Then, slowly push your affected forearm towards your hips, whilst stabilizing your shoulder.
You should hold this for 1 to 2 minutes or until your pain has eased, remembering to breathe through the stretch as this will further ease your pain.
The aim here is to stretch out the tight muscles at the back of the shoulder, whilst keeping the shoulder joint stable.
If you are feeling any pain in the front of your shoulder, adjust your body position to put less weight on your collar bone area as this could cause some discomfort.
Also, if you are struggling to feel a stretch in the back of your shoulder, then adjust the angle of your lower arm, as this can place more stress on different areas of the musculature.
Finally, if you need to progress the stretch and feel more of it, you can place a foam roller or pad underneath your lower arm, so there is more of a stretch.
Once you have stretched and relieved some of the acute pain you are feeling in your shoulder, the next thing on the agenda is to strengthen the shoulders to improve your capacity to load up and take the repetitive overload needed to play tennis.
There are a wide array of exercises you can do to strengthen the shoulders, particularly in the overhead movement pattern.
Some of our favourites are the standing military press, resistance band work and the lateral raise.
The standing military press utilises either a barbell or a set of heavy dumbbells and sees you lift the weight above and in front of your head.
There is a tendency for people to lean too far back and involve the knees in this exercise. If you are doing this, lower the weight and start again.
The aim here is to keep your legs out of the movement, engage your core and keep it tight (this helps to stabilize your back and shoulders), and use your shoulder muscles to lift the weight above your head.
Performing this exercise regularly will help strengthen your shoulder muscles using the overhead, extended range of motion. This will make serving a lot easier!
Our second exercise involves a resistance band.
There are a lot of different exercises you can do here, but one of our favourites is replicating the overhead serving motion using a band that is anchored to the floor.
This creates a realistic movement that directly replicates the service motion, but allows you to load up the ‘weighted’ resistance and achieve progressive overload.
The idea here is to perform a high number of repetitions whilst keeping your shoulder joint stable and not compromising your form.
You can also use resistance bands to target the rotator cuff by laying on the floor and moving your arm through full range of motion.
Grab the band and start with your elbow outstretched to the side, then flex your arm from the floor down by your rib cage up and over to over your head, all whilst keeping your elbow firmly on the floor.
This is a great exercise used by the professionals to keep their rotator cuff in good working condition.

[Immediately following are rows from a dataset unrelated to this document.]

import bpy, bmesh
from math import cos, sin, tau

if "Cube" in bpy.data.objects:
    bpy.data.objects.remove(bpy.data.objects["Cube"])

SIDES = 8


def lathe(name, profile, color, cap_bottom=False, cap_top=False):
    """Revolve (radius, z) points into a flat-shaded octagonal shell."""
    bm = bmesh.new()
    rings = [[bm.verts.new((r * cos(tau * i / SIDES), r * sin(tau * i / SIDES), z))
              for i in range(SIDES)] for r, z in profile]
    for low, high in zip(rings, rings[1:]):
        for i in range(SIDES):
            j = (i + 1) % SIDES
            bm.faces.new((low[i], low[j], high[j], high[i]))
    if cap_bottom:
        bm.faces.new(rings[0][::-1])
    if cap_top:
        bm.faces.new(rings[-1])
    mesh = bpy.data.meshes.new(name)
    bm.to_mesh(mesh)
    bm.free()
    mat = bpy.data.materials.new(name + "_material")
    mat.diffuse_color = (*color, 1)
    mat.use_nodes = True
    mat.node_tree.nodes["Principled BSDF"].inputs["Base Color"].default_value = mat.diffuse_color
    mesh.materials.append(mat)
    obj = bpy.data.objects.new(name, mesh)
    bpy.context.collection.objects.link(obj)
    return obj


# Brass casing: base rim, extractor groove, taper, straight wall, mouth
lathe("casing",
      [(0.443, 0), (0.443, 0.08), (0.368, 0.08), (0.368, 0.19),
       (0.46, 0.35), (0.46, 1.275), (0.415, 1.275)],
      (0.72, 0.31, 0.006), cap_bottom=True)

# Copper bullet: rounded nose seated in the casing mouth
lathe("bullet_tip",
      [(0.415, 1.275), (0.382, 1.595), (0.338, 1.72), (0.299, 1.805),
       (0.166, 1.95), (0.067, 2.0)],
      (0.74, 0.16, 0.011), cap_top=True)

Finally, the lateral raise is a great strengthening exercise used to build up the side of your shoulder, more specifically the lateral deltoid.

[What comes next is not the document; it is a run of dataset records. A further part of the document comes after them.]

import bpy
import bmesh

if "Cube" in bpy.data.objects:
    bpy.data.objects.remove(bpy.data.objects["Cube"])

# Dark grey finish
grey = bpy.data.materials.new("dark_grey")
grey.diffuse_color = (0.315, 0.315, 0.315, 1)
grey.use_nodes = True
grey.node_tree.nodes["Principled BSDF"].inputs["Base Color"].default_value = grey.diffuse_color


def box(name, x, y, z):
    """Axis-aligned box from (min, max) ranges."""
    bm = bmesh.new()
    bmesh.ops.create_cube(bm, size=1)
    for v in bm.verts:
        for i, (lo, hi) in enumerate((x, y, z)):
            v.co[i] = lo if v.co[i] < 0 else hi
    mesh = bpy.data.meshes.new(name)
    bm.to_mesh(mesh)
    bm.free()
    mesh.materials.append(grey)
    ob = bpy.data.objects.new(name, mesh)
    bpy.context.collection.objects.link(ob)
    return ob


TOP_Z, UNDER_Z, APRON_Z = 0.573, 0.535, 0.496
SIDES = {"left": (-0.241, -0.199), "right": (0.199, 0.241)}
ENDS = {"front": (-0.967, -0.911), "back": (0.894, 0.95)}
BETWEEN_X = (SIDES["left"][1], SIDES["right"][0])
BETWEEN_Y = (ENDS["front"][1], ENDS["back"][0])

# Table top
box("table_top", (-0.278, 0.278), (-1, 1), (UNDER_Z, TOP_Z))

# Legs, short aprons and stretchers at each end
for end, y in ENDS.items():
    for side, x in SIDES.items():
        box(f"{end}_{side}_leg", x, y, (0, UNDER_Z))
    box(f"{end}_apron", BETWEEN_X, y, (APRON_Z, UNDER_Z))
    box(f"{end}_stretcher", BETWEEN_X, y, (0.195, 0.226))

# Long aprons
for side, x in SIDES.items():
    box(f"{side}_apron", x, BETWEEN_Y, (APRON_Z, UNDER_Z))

This is the middle part of the shoulder and is not often strengthened in everyday life, so it is important to build up the capacity for load here.

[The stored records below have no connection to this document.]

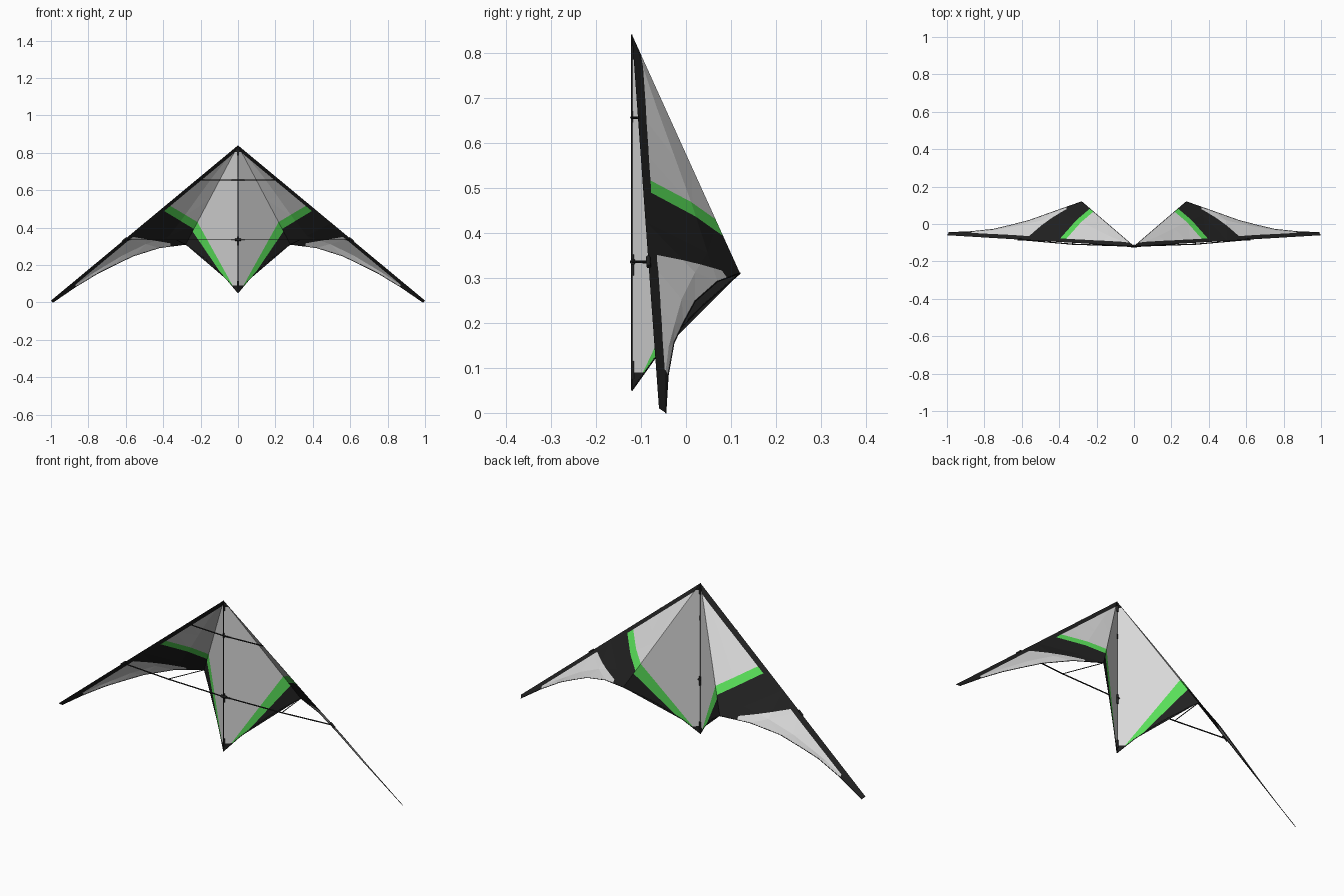
import bpy, bmesh, math
from mathutils import Vector

if "Cube" in bpy.data.objects:
    bpy.data.objects.remove(bpy.data.objects["Cube"])


def material(name, rgb):
    m = bpy.data.materials.new(name)
    m.diffuse_color = (*rgb, 1)
    m.use_nodes = True
    m.node_tree.nodes["Principled BSDF"].inputs["Base Color"].default_value = m.diffuse_color
    return m


GREY = material("light_grey_sail", (0.70, 0.70, 0.70))
BLACK = material("black", (0.015, 0.015, 0.015))
GREEN = material("bright_green", (0.10, 0.74, 0.10))

NOSE, TAIL = Vector((0, -0.12, 0.84)), Vector((0, -0.12, 0.05))
KEEL, TIP = Vector((0.28, 0.12, 0.31)), Vector((1, -0.06, 0.01))
OUTER_TRAIL = [Vector(p) for p in ((0.42, 0.07, 0.292), (0.56, 0.02, 0.248), (0.66, -0.006, 0.20),
                                   (0.75, -0.027, 0.155), (0.87, -0.04, 0.082), (0.99, -0.045, 0))]
INNER_TRAIL = [Vector((x, -0.12 + x * 6 / 7, z)) for x, z in
               ((0.23, 0.273), (0.18, 0.236), (0.12, 0.183), (0.06, 0.122))]


def side(p, line):
    # positive when p lies to the left of the line, seen from the front
    (ax, az), (bx, bz) = line
    return (bx - ax) * (p.z - az) - (bz - az) * (p.x - ax)


def sail(name, bm, lines, rule):
    # cut the cloth along the seams, then colour each patch by rule
    bmesh.ops.triangulate(bm, faces=bm.faces[:])
    for (ax, az), (bx, bz) in lines:
        bmesh.ops.bisect_plane(bm, geom=bm.verts[:] + bm.edges[:] + bm.faces[:], dist=1e-6,
                               plane_co=(ax, 0, az), plane_no=(az - bz, 0, bx - ax))
    for f in bm.faces:
        f.material_index = rule(f.calc_center_median())
    me = bpy.data.meshes.new(name)
    bm.to_mesh(me)
    bm.free()
    for m in (GREY, BLACK, GREEN):
        me.materials.append(m)
    ob = bpy.data.objects.new(name, me)
    bpy.context.collection.objects.link(ob)
    ob.modifiers.new("mirror", 'MIRROR')


def rod(name, pts, r, mirror=False):
    cu = bpy.data.curves.new(name, 'CURVE')
    cu.dimensions = '3D'
    cu.bevel_depth, cu.bevel_resolution, cu.use_fill_caps = r, 1, True
    for s in ((1, -1) if mirror else (1,)):
        sp = cu.splines.new('POLY')
        sp.points.add(len(pts) - 1)
        for q, p in zip(sp.points, pts):
            q.co = (p[0] * s, p[1], p[2], 1)
    cu.materials.append(BLACK)
    bpy.context.collection.objects.link(bpy.data.objects.new(name, cu))


def spar(t):
    return NOSE.lerp(TIP, t)


CAP = ((0, 0.805), (1, 0.805))

# Centre sail: flat panel each side of the spine, green stripe, black hem
STRIPE_IN = ((0.034, 0.10), (0.217, 0.43))
STRIPE_OUT = ((0.068, 0.122), (0.243, 0.38))
FOOT = ((0, 0.09), (1, 0.09))


def centre_rule(p):
    if side(p, CAP) > 0 or side(p, FOOT) < 0 or side(p, STRIPE_OUT) < 0:
        return 1
    return 0 if side(p, STRIPE_IN) > 0 else 2


bm = bmesh.new()
bm.faces.new([bm.verts.new(p) for p in [NOSE, TAIL] + INNER_TRAIL[::-1] + [KEEL]])
sail("centre_sail", bm, [CAP, FOOT, STRIPE_IN, STRIPE_OUT], centre_rule)

# Outer wing: strips from the leading edge to the keel and trailing edge
HEM = ((0, 0.816), (0.985, 0))
GREEN_TOP = ((0.217, 0.43), (0.38, 0.527))
GREEN_LOW = ((0.236, 0.393), (0.40, 0.492))
PANEL_TOP = ((0.36, 0.316), (0.58, 0.354))
PANEL_IN = ((0.36, 0), (0.36, 1))
PANEL_TIP = ((0.85, 0), (0.89, 0.2))


def wing_rule(p):
    if side(p, CAP) > 0 or side(p, HEM) > 0:
        return 1
    if side(p, GREEN_TOP) > 0:
        return 0
    if side(p, GREEN_LOW) > 0:
        return 2
    panel = side(p, PANEL_TOP) < 0 and side(p, PANEL_IN) < 0 and side(p, PANEL_TIP) > 0
    return 0 if panel else 1


bm = bmesh.new()
edge = [NOSE.lerp(KEEL, k) for k in (0.3, 0.55, 0.79, 1)] + OUTER_TRAIL
ts = (0.2, 0.3, 0.39, 0.5, 0.6, 0.7, 0.78, 0.85, 0.92, 1)
rows = []
for t, e in zip(ts, edge):
    mid = e.lerp(spar(t), 0.4) + Vector((0, 0.012 * math.sin(math.pi * t), 0))
    rows.append([bm.verts.new(p) for p in (e, mid, spar(t))])
n = bm.verts.new(NOSE)
for i in (0, 1):
    bm.faces.new((n, rows[0][i], rows[0][i + 1]))
    for a, b in zip(rows, rows[1:]):
        bm.faces.new((a[i], b[i], b[i + 1], a[i + 1]))
sail("outer_wing", bm, [CAP, HEM, GREEN_TOP, GREEN_LOW, PANEL_TOP, PANEL_IN, PANEL_TIP], wing_rule)

# Frame rods and trailing edge cord
rod("spine", [NOSE, TAIL], 0.002)
rod("trailing_cord", [TAIL] + INNER_TRAIL[::-1] + [KEEL] + OUTER_TRAIL, 0.0015, True)
u, l = spar(0.222), spar(0.608)
rod("upper_spreader", [(-u.x, u.y, u.z), (0, -0.121, u.z), u], 0.003)
rod("lower_spreader", [(0, -0.119, l.z), (0.33, -0.108, l.z), l], 0.003, True)
rod("standoff", [(0.33, -0.108, l.z), KEEL], 0.002, True)

# Fittings on the spine and spars
rod("centre_joint", [(-0.015, -0.118, l.z), (0.015, -0.118, l.z)], 0.007)
rod("centre_joint_sleeve", [(0, -0.116, 0.305), (0, -0.116, 0.352)], 0.006)
rod("upper_joint", [(0, -0.119, 0.645), (0, -0.119, 0.67)], 0.004)
rod("nose_fitting", [(0, -0.116, 0.785), (0, -0.116, 0.815)], 0.006)
rod("tail_fitting", [(0, -0.116, 0.075), (0, -0.116, 0.115)], 0.005)
rod("spar_connector", [spar(0.595), spar(0.621)], 0.005, True)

To perform the lateral raise, simply use a pair of light dumbbells and hold them in each hand.
Then, slowly raise your arms (with your palms facing down) up to shoulder height whilst keeping your arms outstretched to your sides.
You’ll feel the side of your shoulders working to strengthen and stabilize the lateral deltoid.
Again, this is a very commonly used muscle for a tennis player so it is important to strengthen it.
Overall, there are a few common causes of shoulder pain from playing tennis.
Shoulder pain is quite common for a lot of tennis players, but you shouldn’t suffer in silence.
It is important to understand what is causing your shoulder pain, how you can treat it and most importantly, how you can take steps to prevent your shoulder pain from returning.
So, be sure to recognise when you are experiencing shoulder pain, particularly if it is acute, and take the necessary steps to stretch, strengthen and stabilize your shoulder joint and the surrounding muscles.
Taking this action could well save you from a long term shoulder injury!